In the West Bank, protesters are condemning the latest encroachment upon Palestinian land and livelihood — an illegal settlement outpost in Jabal Sabih in the northern West Bank. According to residents, the occupied hilltop is owned by Palestinian families from the neighboring town of Beita, who rely on harvesting the olive groves there to survive. The outpost sparked regular protests in Beita in early May. Protestors have faced tear gas and live ammunition. Five people have been killed by Israeli forces, including two children: Ahmed Shamsa (age 16) and Mohammed Hamayel (age 15), Zakaria Hamayel (age 28), Tarek Sanawbar (age 27), and Issa Barham (age 42).
The latest protests are happening in the context of a broken ceasefire between Hamas and Israel that went into effect on May 21, which was preceded by massive demonstrations of global solidarity on Nakba Day. Last Wednesday and Thursday (less than a month after the agreement), Israel violated the cease-fire by launching airstrikes which they claimed were aimed at Hamas training camps.
These were the first strikes carried out by the new government led by Neftali Bennett. The new prime minister, a former aide to Benjamin Netanyahu with politics even further to the right, has made no attempt to hide his contempt for Palestinians. He has stated that he would support a “shoot to kill” policy for Gazans — including children — who attempt to cross the border. His agenda toward Palestine is a jingoistic continuation of the status quo: annex ever-greater territory in the West Bank while continuing to isolate it from Gaza.
Despite the ceasefire violation, Hamas has not retaliated. Doing so could bring a disproportionate counterattack by Israeli forces, all while Gaza is still recovering from the May offensive which killed over 200 Palestinians. Indeed, ceasefires do not fundamentally alter the power imbalances involved in what is frequently mislabeled a “conflict”: a US.-backed, heavily militarized settler state decimating an isolated and stateless population, almost half of which is composed of children under the age of 15.

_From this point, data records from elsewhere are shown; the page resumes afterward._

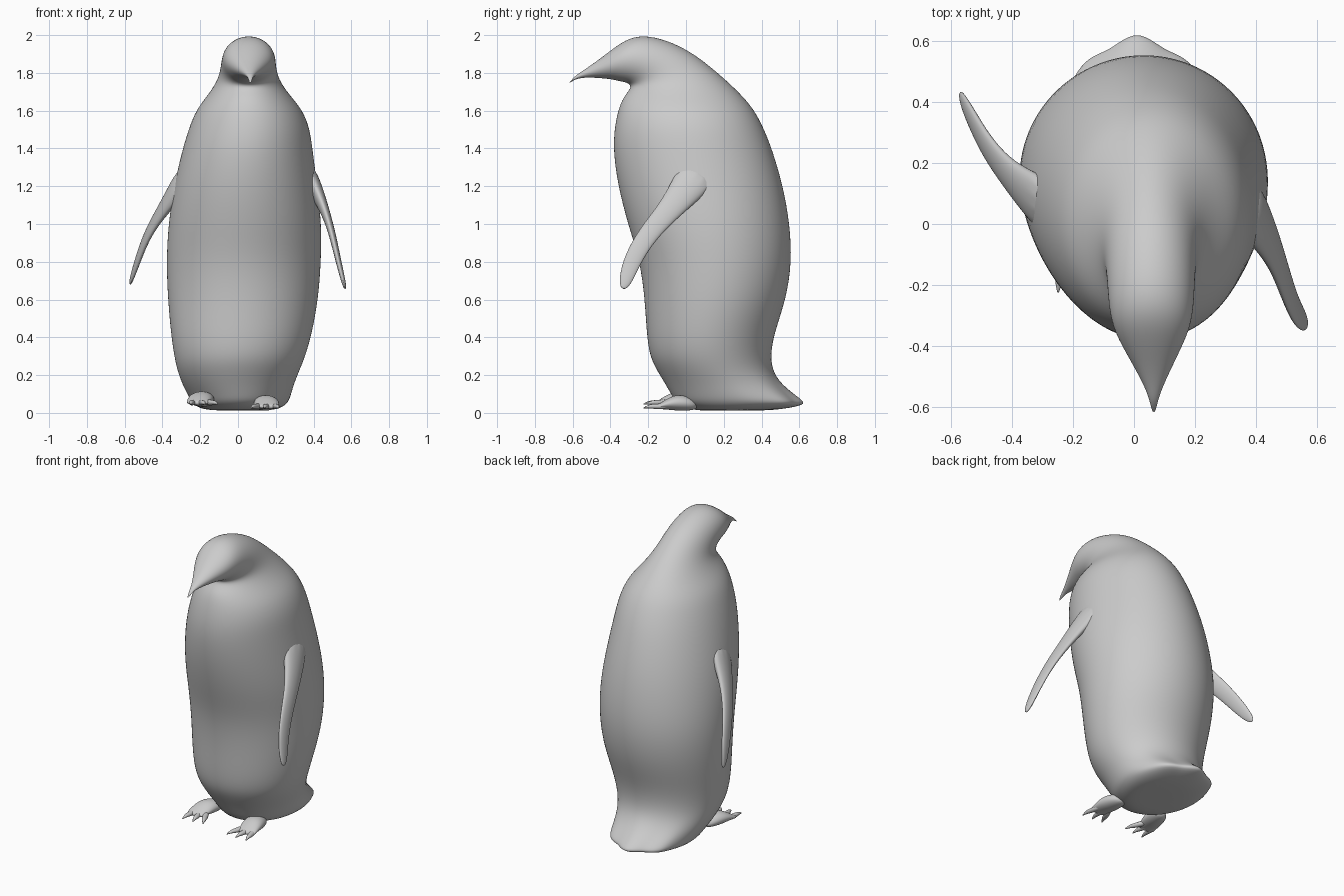
import bpy, bmesh
from math import sin, cos, pi, radians
from mathutils import Vector as V


def loft(name, rings, seg):
    """Skin rings of (centre, u axis, v axis, ripple), capped and subdivided."""
    bm = bmesh.new()
    loops = []
    for c, u, v, rip in rings:
        loop = []
        for i in range(seg):
            a = 2 * pi * i / seg
            k = 1 + rip * cos(8 * a) * max(0, sin(a)) ** 2
            loop.append(bm.verts.new(c + u * cos(a) * k + v * sin(a) * k))
        loops.append(loop)
    for a, b in zip(loops, loops[1:]):
        for i in range(seg):
            j = (i + 1) % seg
            bm.faces.new((a[i], a[j], b[j], b[i]))
    bm.faces.new(loops[0][::-1])
    bm.faces.new(loops[-1])
    bmesh.ops.recalc_face_normals(bm, faces=bm.faces)
    for f in bm.faces:
        f.smooth = True
    me = bpy.data.meshes.new(name)
    bm.to_mesh(me)
    bm.free()
    ob = bpy.data.objects.new(name, me)
    bpy.context.collection.objects.link(ob)
    ob.modifiers.new("smooth", "SUBSURF").levels = 2
    ob.modifiers["smooth"].render_levels = 2
    return ob


# Body, head and beak: front y, front z, back y, back z, centre x, half width
low = [
    (.12, .012, .40, .012, .02, .09),
    (.03, .014, .50, .018, .01, .20),
    (-.05, .05, .625, .042, .01, .25),
    (-.075, .09, .605, .07, .01, .268),
    (-.115, .16, .52, .135, 0, .295),
    (-.165, .24, .463, .21, .002, .325),
    (-.195, .31, .448, .30, .01, .35),
]
trunk = [
    (-.21, .42, .468, .42, .018, .375),
    (-.22, .60, .532, .60, .027, .40),
    (-.245, .80, .563, .80, .03, .412),
    (-.31, 1.0, .552, 1.0, .037, .408),
    (-.362, 1.2, .517, 1.2, .04, .382),
    (-.387, 1.38, .457, 1.4, .05, .347),
    (-.382, 1.5, .412, 1.51, .06, .322),
    (-.362, 1.6, .36, 1.61, .06, .283),
    (-.335, 1.67, .28, 1.70, .057, .215),
]
head = [
    (-.29, 1.72, .17, 1.80, .055, .162),
    (-.30, 1.742, .05, 1.897, .055, .148),
    (-.33, 1.752, -.07, 1.962, .056, .144),
    (-.36, 1.757, -.20, 2.0, .057, .139),
    (-.39, 1.765, -.30, 1.988, .058, .124),
    (-.43, 1.77, -.385, 1.93, .06, .095),
    (-.49, 1.775, -.465, 1.867, .063, .058),
    (-.55, 1.775, -.54, 1.815, .065, .025),
    (-.59, 1.765, -.585, 1.787, .065, .012),
    (-.622, 1.742, -.616, 1.75, .065, .005),
]
rings = []
for n, (fy, fz, by, bz, x, w) in enumerate(low + trunk + head):
    f, b = V((x, fy, fz)), V((x, by, bz))
    rip = {2: .06, 3: .05, 4: .02}.get(n, 0)  # tail feather scallops
    rings.append(((f + b) / 2, V((w, 0, 0)), (b - f) / 2, rip))
loft("body", rings, 32)


# Flippers: path points with half chord and half thickness
def flipper(name, normal, path):
    pts = [V(p[:3]) for p in path]
    out = []
    for i, p in enumerate(path):
        t = (pts[min(i + 1, len(pts) - 1)] - pts[max(i - 1, 0)]).normalized()
        chord = t.cross(V(normal)).normalized()
        thick = chord.cross(t).normalized()
        out.append((pts[i], chord * p[3], thick * p[4], 0))
    loft(name, out, 12)


flipper("right_flipper", (1, 0, .3), [
    (.36, .08, 1.29, .12, .05), (.415, -.005, 1.175, .09, .04),
    (.465, -.10, 1.06, .063, .024), (.50, -.205, .945, .055, .019),
    (.53, -.285, .81, .05, .016), (.557, -.32, .70, .038, .013),
    (.568, -.333, .655, .014, .007)])
flipper("left_flipper", (-1, -.2, .3), [
    (-.27, .04, 1.27, .12, .05), (-.345, .10, 1.15, .09, .04),
    (-.42, .17, 1.045, .063, .024), (-.485, .255, .935, .055, .019),
    (-.53, .34, .81, .047, .016), (-.56, .40, .72, .034, .012),
    (-.572, .43, .68, .012, .006)])


# Feet: a sloping instep with three clawed toes
def foot(name, x, z, turn):
    def ring(y, h, w, t):
        return (V((x + turn * (y + .05), y, z + h)), V((w, 0, 0)), V((0, 0, t)), 0)
    loft(name, [ring(.06, .035, .03, .02), ring(.02, .045, .06, .04),
                ring(-.05, .05, .07, .045), ring(-.10, .042, .066, .03),
                ring(-.14, .03, .062, .016), ring(-.155, .028, .05, .008)], 12)
    for k in (-1, 0, 1):
        d = V((turn + k * .28, -1, 0)).normalized()
        side = V((-d.y, d.x, 0))
        start = V((x - turn * .04 + k * .036, -.09, z))
        loft(f"{name}_toe", [
            (start + d * s + V((0, 0, h)), side * w, V((0, 0, t)), 0)
            for s, h, w, t in ((0, .035, .018, .02), (.05, .028, .02, .016),
                               (.09, .03, .016, .014), (.115, .028, .009, .008),
                               (.138, .02, .003, .003))], 8)


foot("left_foot", -.195, .025, .2)
foot("right_foot", .15, .005, -.1)
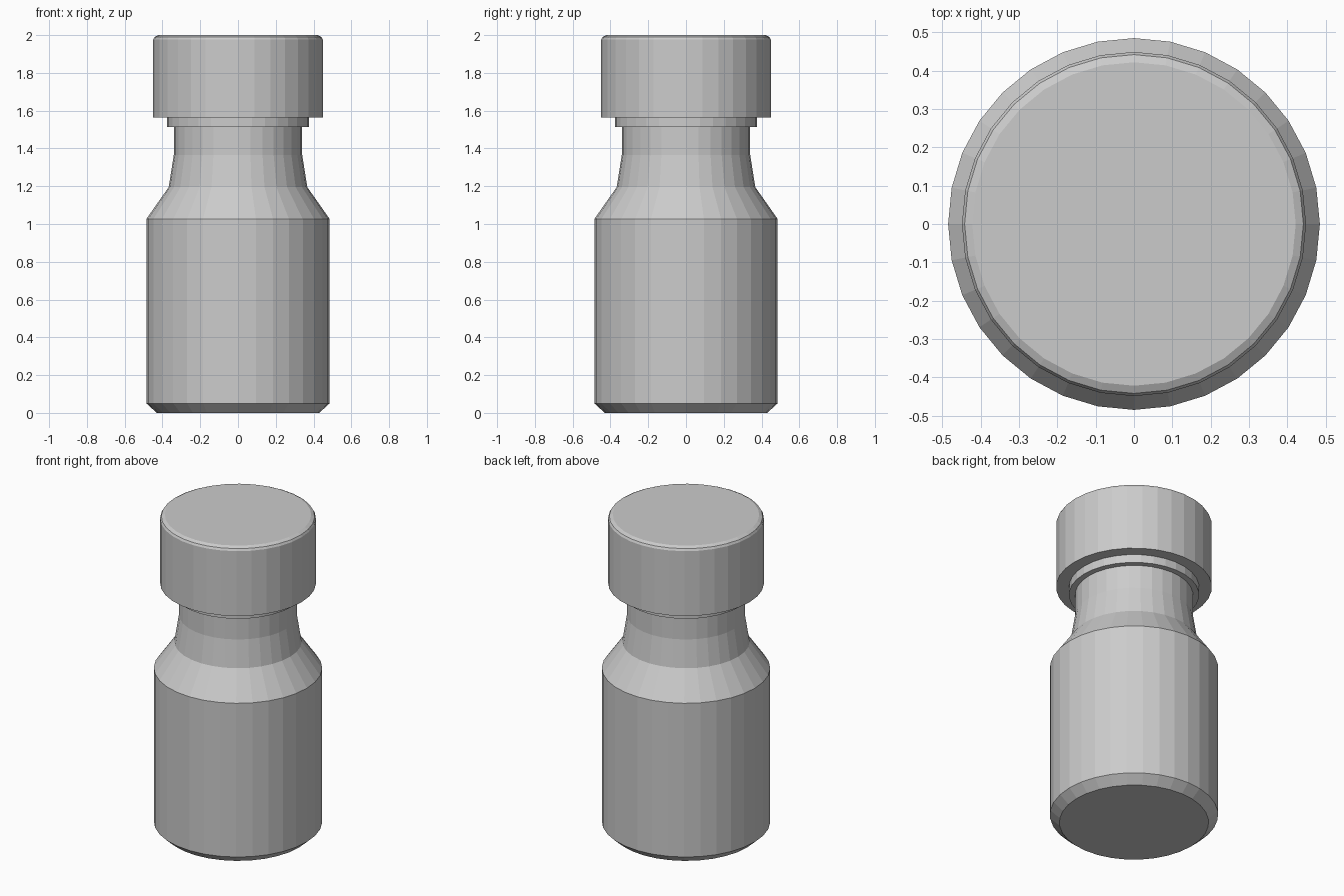
import bpy
import bmesh
from math import cos, sin, tau

if "Cube" in bpy.data.objects:
    bpy.data.objects.remove(bpy.data.objects["Cube"])

SIDES = 32


def lathe(name, profile):
    """Closed, flat-shaded solid of revolution from (radius, z) points, bottom to top."""
    bm = bmesh.new()
    rings = [[bm.verts.new((r * cos(tau * i / SIDES), r * sin(tau * i / SIDES), z))
              for i in range(SIDES)] for r, z in profile]
    for low, high in zip(rings, rings[1:]):
        for i in range(SIDES):
            j = (i + 1) % SIDES
            bm.faces.new((low[i], low[j], high[j], high[i]))
    bm.faces.new(rings[0][::-1])
    bm.faces.new(rings[-1])
    mesh = bpy.data.meshes.new(name)
    bm.to_mesh(mesh)
    bm.free()
    obj = bpy.data.objects.new(name, mesh)
    bpy.context.collection.objects.link(obj)
    return obj


# Bottle: chamfered base, straight body, shoulder and neck
lathe("bottle_body", [(0.43, 0), (0.485, 0.05), (0.485, 1.027), (0.367, 1.195),
                      (0.34, 1.365), (0.34, 1.513)])

# Narrow collar under the cap
lathe("neck_collar", [(0.375, 1.513), (0.375, 1.565)])

# Cap with a rounded top rim
lathe("cap", [(0.449, 1.565), (0.449, 1.977), (0.442, 1.99), (0.422, 2.0)])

Yet the Palestinian youth are far from weak. The residents of Beita have held out their protests for five consecutive weeks, and are now reportedly engaging in what are called “night confusion” activities. These include “shining lasers and lights at the illegal settlement, starting fires and amplifying loud noise to prevent the settlers and [Israeli Occupation Forces] from sleeping and getting any rest” in the hopes of forcing them to evacuate. Protesters have also burned tires and played national Palestinian songs on loudspeakers to ensure the settlers don’t get too comfortable.
According to Linah Alsaafin, night confusion activities originated in Gaza Strip, where youth would get as close as possible to the eastern fence and make a ruckus, playing nationalist songs and the Quran on loudspeakers, and releasing “incendiary balloons.” These balloons were used as the pretext for the latest round of Israeli bombings.
The mismatch in resources is stark — the tools that Palestinians must use to defend themselves are wildly inadequate compared to the advanced weaponry employed by Israeli military. As an occupied people, Palestinians have the right to defend themselves by whatever means possible. Importantly, the deficiency of their resources should not be conflated with their spirit. The Palestinian people — and, most powerfully, the youth — continue to demonstrate they are not willing to stop fighting until Palestine is free.